** EXERCISE DIRECTIONS **
The entries that follow should come back exactly, with no pictures among them.

=== Begin Enclosure ===

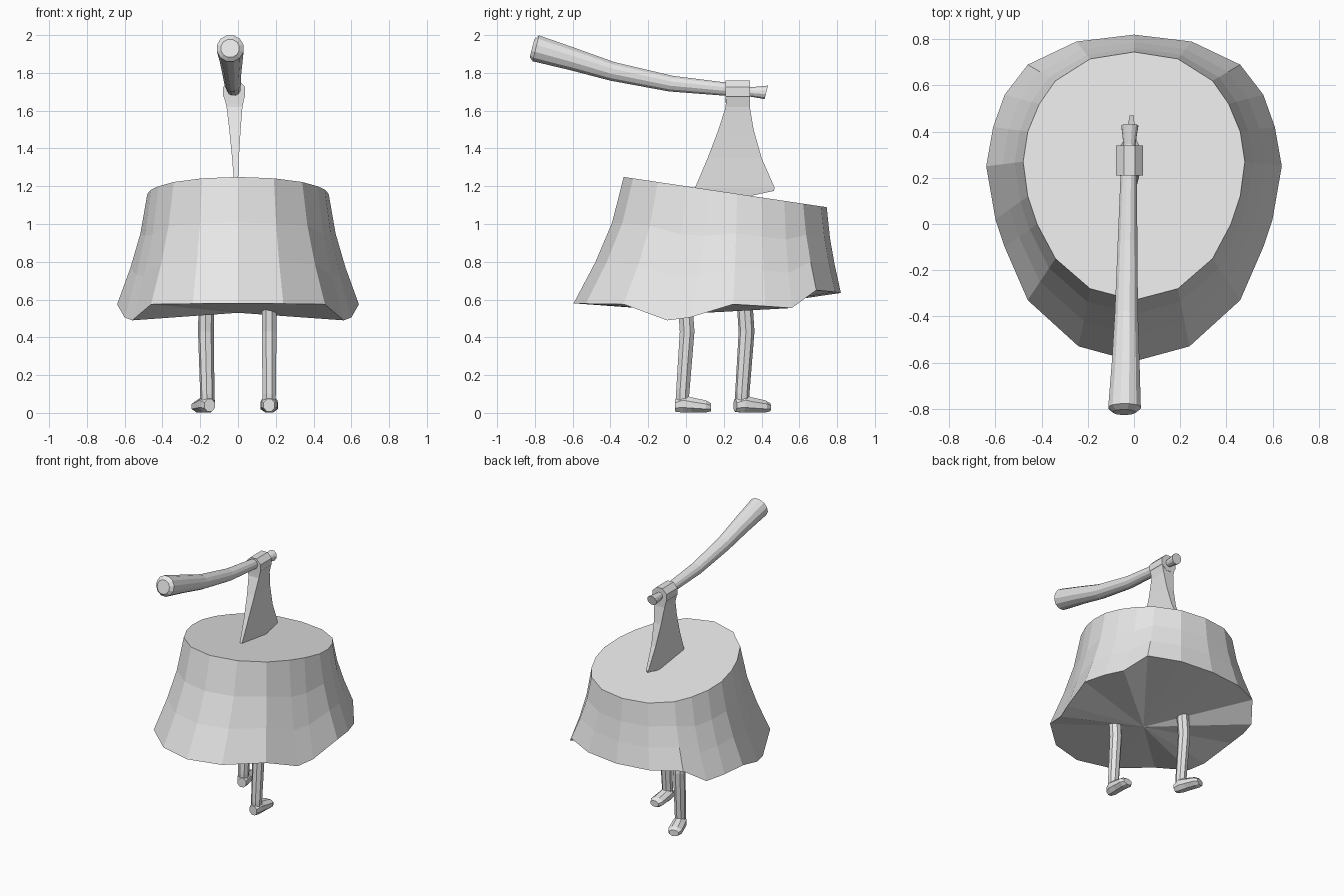
import bpy, bmesh
from math import cos, sin, pi, radians
from mathutils import Matrix, Vector

cube = bpy.data.objects.get("Cube")
if cube:
    bpy.data.objects.remove(cube, do_unlink=True)

grey = bpy.data.materials.new("plain_grey")
grey.use_nodes = True
grey.diffuse_color = (0.8, 0.8, 0.8, 1)
grey.node_tree.nodes["Principled BSDF"].inputs["Base Color"].default_value = (0.8, 0.8, 0.8, 1)


def loft(name, rings, tip=None, matrix=None):
    """Skin equal-sized rings of points; the last end is capped or fanned to a tip."""
    bm = bmesh.new()
    rows = [[bm.verts.new(p) for p in ring] for ring in rings]
    n = len(rows[0])
    for a, b in zip(rows, rows[1:]):
        for i in range(n):
            j = (i + 1) % n
            bm.faces.new((a[i], a[j], b[j], b[i]))
    bm.faces.new(rows[0])
    if tip:
        t = bm.verts.new(tip)
        for i in range(n):
            bm.faces.new((rows[-1][i], rows[-1][(i + 1) % n], t))
    else:
        bm.faces.new(rows[-1])
    bmesh.ops.recalc_face_normals(bm, faces=bm.faces[:])
    if matrix:
        bm.transform(matrix)
    mesh = bpy.data.meshes.new(name)
    bm.to_mesh(mesh)
    bm.free()
    mesh.materials.append(grey)
    obj = bpy.data.objects.new(name, mesh)
    bpy.context.collection.objects.link(obj)
    return obj


def oval(center, u, v, ru, rv, sides):
    """Ring of points around a centre, spanned by directions u and v."""
    c, u, v = Vector(center), Vector(u), Vector(v)
    angles = [2 * pi * (i + 0.5) / sides for i in range(sides)]
    return [c + u * ru * cos(a) + v * rv * sin(a) for a in angles]


X, Y, Z = (1, 0, 0), (0, 1, 0), (0, 0, 1)


def mirrored(half):
    return half + [(-p[0], *p[1:]) for p in half[-2:0:-1]]


# Stump: half outlines from back to front, with a ragged hem
top = mirrored([(0, .745), (.19, .715), (.34, .62), (.41, .52), (.46, .40), (.48, .27),
                (.46, .12), (.42, 0), (.34, -.15), (.19, -.28), (0, -.33)])
hem = mirrored([(0, .82, .635), (.25, .79, .64), (.46, .69, .65), (.56, .56, .555),
                (.61, .42, .565), (.64, .25, .575), (.6, .02, .505), (.56, -.1, .49),
                (.46, -.33, .575), (.24, -.53, .578), (0, -.595, .58)])
stump_rings = []
for down, out in ((0, 0), (.36, .23), (.67, .56), (1, 1)):
    ring = []
    for (tx, ty), (hx, hy, hz) in zip(top, hem):
        tz = 1.2 - 0.149 * ty
        ring.append((tx + (hx - tx) * out, ty + (hy - ty) * out, tz + (hz - tz) * down))
    stump_rings.append(ring)
loft("stump", stump_rings, tip=(0, .1, .53))

# Axe handle: swept along a gentle curve, thick at the grip
handle = [(-.042, -.815, 1.93, .05), (-.041, -.795, 1.93, .073), (-.036, -.6, 1.873, .062),
          (-.033, -.39, 1.808, .052), (-.028, -.08, 1.743, .044), (-.023, .2, 1.715, .037),
          (-.02, .34, 1.70, .026), (-.018, .425, 1.697, .038)]
slope = Vector((0, .25, 1)).normalized()
loft("axe_handle", [oval((x, y, z), X, slope, r, r, 12) for x, y, z, r in handle])

# Axe head: a collar around the handle and a flared blade
collar = [(.21, 1.7), (.34, 1.7)]
loft("axe_collar", [oval((-.02, y, z), X, Z, .063, .064, 8) for y, z in collar])
blade = [(1.68, .212, .338, .056), (1.62, .21, .338, .042), (1.5, .172, .358, .03),
         (1.35, .115, .4, .018), (1.19, .047, .47, .009)]
blade_rings = []
for z, front, back, half in blade:
    cx = -.01 - .02 * (z - 1.19)
    blade_rings.append([(cx - half, front, z), (cx + half, front, z),
                        (cx + half, back, z), (cx - half, back, z)])
blade_rings.append([(-.012, .02, 1.08), (-.008, .02, 1.08), (-.008, .465, 1.175), (-.012, .465, 1.175)])
loft("axe_blade", blade_rings)


# Legs: bent shin with a blunt foot
def leg(side, x, y, turn):
    place = Matrix.Translation((x, y, 0)) @ Matrix.Rotation(radians(turn), 4, "Z")
    shin = [(.66, -.01, .042), (.43, .006, .042), (.1, -.018, .038), (.04, -.018, .036)]
    loft(side + "_leg", [oval((0, c, z), X, Y, r, r, 8) for z, c, r in shin], matrix=place)
    foot = [(-.058, .04, .03, .034), (-.015, .048, .044, .048),
            (.03, .042, .046, .041), (.105, .034, .048, .033), (.132, .03, .034, .022)]
    loft(side + "_foot", [oval((0, c, z), X, Z, rx * 1.06, rz * 1.06, 8)
                          for c, z, rx, rz in foot], matrix=place)


leg("left", .165, 0, 0)
leg("right", -.168, .315, 18)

=== End Enclosure ===

** TASK OUTPUT **
import bpy, bmesh
from math import cos, sin, pi, radians
from mathutils import Matrix, Vector

cube = bpy.data.objects.get("Cube")
if cube:
    bpy.data.objects.remove(cube, do_unlink=True)

grey = bpy.data.materials.new("plain_grey")
grey.use_nodes = True
grey.diffuse_color = (0.8, 0.8, 0.8, 1)
grey.node_tree.nodes["Principled BSDF"].inputs["Base Color"].default_value = (0.8, 0.8, 0.8, 1)


def loft(name, rings, tip=None, matrix=None):
    """Skin equal-sized rings of points; the last end is capped or fanned to a tip."""
    bm = bmesh.new()
    rows = [[bm.verts.new(p) for p in ring] for ring in rings]
    n = len(rows[0])
    for a, b in zip(rows, rows[1:]):
        for i in range(n):
            j = (i + 1) % n
            bm.faces.new((a[i], a[j], b[j], b[i]))
    bm.faces.new(rows[0])
    if tip:
        t = bm.verts.new(tip)
        for i in range(n):
            bm.faces.new((rows[-1][i], rows[-1][(i + 1) % n], t))
    else:
        bm.faces.new(rows[-1])
    bmesh.ops.recalc_face_normals(bm, faces=bm.faces[:])
    if matrix:
        bm.transform(matrix)
    mesh = bpy.data.meshes.new(name)
    bm.to_mesh(mesh)
    bm.free()
    mesh.materials.append(grey)
    obj = bpy.data.objects.new(name, mesh)
    bpy.context.collection.objects.link(obj)
    return obj


def oval(center, u, v, ru, rv, sides):
    """Ring of points around a centre, spanned by directions u and v."""
    c, u, v = Vector(center), Vector(u), Vector(v)
    angles = [2 * pi * (i + 0.5) / sides for i in range(sides)]
    return [c + u * ru * cos(a) + v * rv * sin(a) for a in angles]


X, Y, Z = (1, 0, 0), (0, 1, 0), (0, 0, 1)


def mirrored(half):
    return half + [(-p[0], *p[1:]) for p in half[-2:0:-1]]


# Stump: half outlines from back to front, with a ragged hem
top = mirrored([(0, .745), (.19, .715), (.34, .62), (.41, .52), (.46, .40), (.48, .27),
                (.46, .12), (.42, 0), (.34, -.15), (.19, -.28), (0, -.33)])
hem = mirrored([(0, .82, .635), (.25, .79, .64), (.46, .69, .65), (.56, .56, .555),
                (.61, .42, .565), (.64, .25, .575), (.6, .02, .505), (.56, -.1, .49),
                (.46, -.33, .575), (.24, -.53, .578), (0, -.595, .58)])
stump_rings = []
for down, out in ((0, 0), (.36, .23), (.67, .56), (1, 1)):
    ring = []
    for (tx, ty), (hx, hy, hz) in zip(top, hem):
        tz = 1.2 - 0.149 * ty
        ring.append((tx + (hx - tx) * out, ty + (hy - ty) * out, tz + (hz - tz) * down))
    stump_rings.append(ring)
loft("stump", stump_rings, tip=(0, .1, .53))

# Axe handle: swept along a gentle curve, thick at the grip
handle = [(-.042, -.815, 1.93, .05), (-.041, -.795, 1.93, .073), (-.036, -.6, 1.873, .062),
          (-.033, -.39, 1.808, .052), (-.028, -.08, 1.743, .044), (-.023, .2, 1.715, .037),
          (-.02, .34, 1.70, .026), (-.018, .425, 1.697, .038)]
slope = Vector((0, .25, 1)).normalized()
loft("axe_handle", [oval((x, y, z), X, slope, r, r, 12) for x, y, z, r in handle])

# Axe head: a collar around the handle and a flared blade
collar = [(.21, 1.7), (.34, 1.7)]
loft("axe_collar", [oval((-.02, y, z), X, Z, .063, .064, 8) for y, z in collar])
blade = [(1.68, .212, .338, .056), (1.62, .21, .338, .042), (1.5, .172, .358, .03),
         (1.35, .115, .4, .018), (1.19, .047, .47, .009)]
blade_rings = []
for z, front, back, half in blade:
    cx = -.01 - .02 * (z - 1.19)
    blade_rings.append([(cx - half, front, z), (cx + half, front, z),
                        (cx + half, back, z), (cx - half, back, z)])
blade_rings.append([(-.012, .02, 1.08), (-.008, .02, 1.08), (-.008, .465, 1.175), (-.012, .465, 1.175)])
loft("axe_blade", blade_rings)


# Legs: bent shin with a blunt foot
def leg(side, x, y, turn):
    place = Matrix.Translation((x, y, 0)) @ Matrix.Rotation(radians(turn), 4, "Z")
    shin = [(.66, -.01, .042), (.43, .006, .042), (.1, -.018, .038), (.04, -.018, .036)]
    loft(side + "_leg", [oval((0, c, z), X, Y, r, r, 8) for z, c, r in shin], matrix=place)
    foot = [(-.058, .04, .03, .034), (-.015, .048, .044, .048),
            (.03, .042, .046, .041), (.105, .034, .048, .033), (.132, .03, .034, .022)]
    loft(side + "_foot", [oval((0, c, z), X, Z, rx * 1.06, rz * 1.06, 8)
                          for c, z, rx, rz in foot], matrix=place)


leg("left", .165, 0, 0)
leg("right", -.168, .315, 18)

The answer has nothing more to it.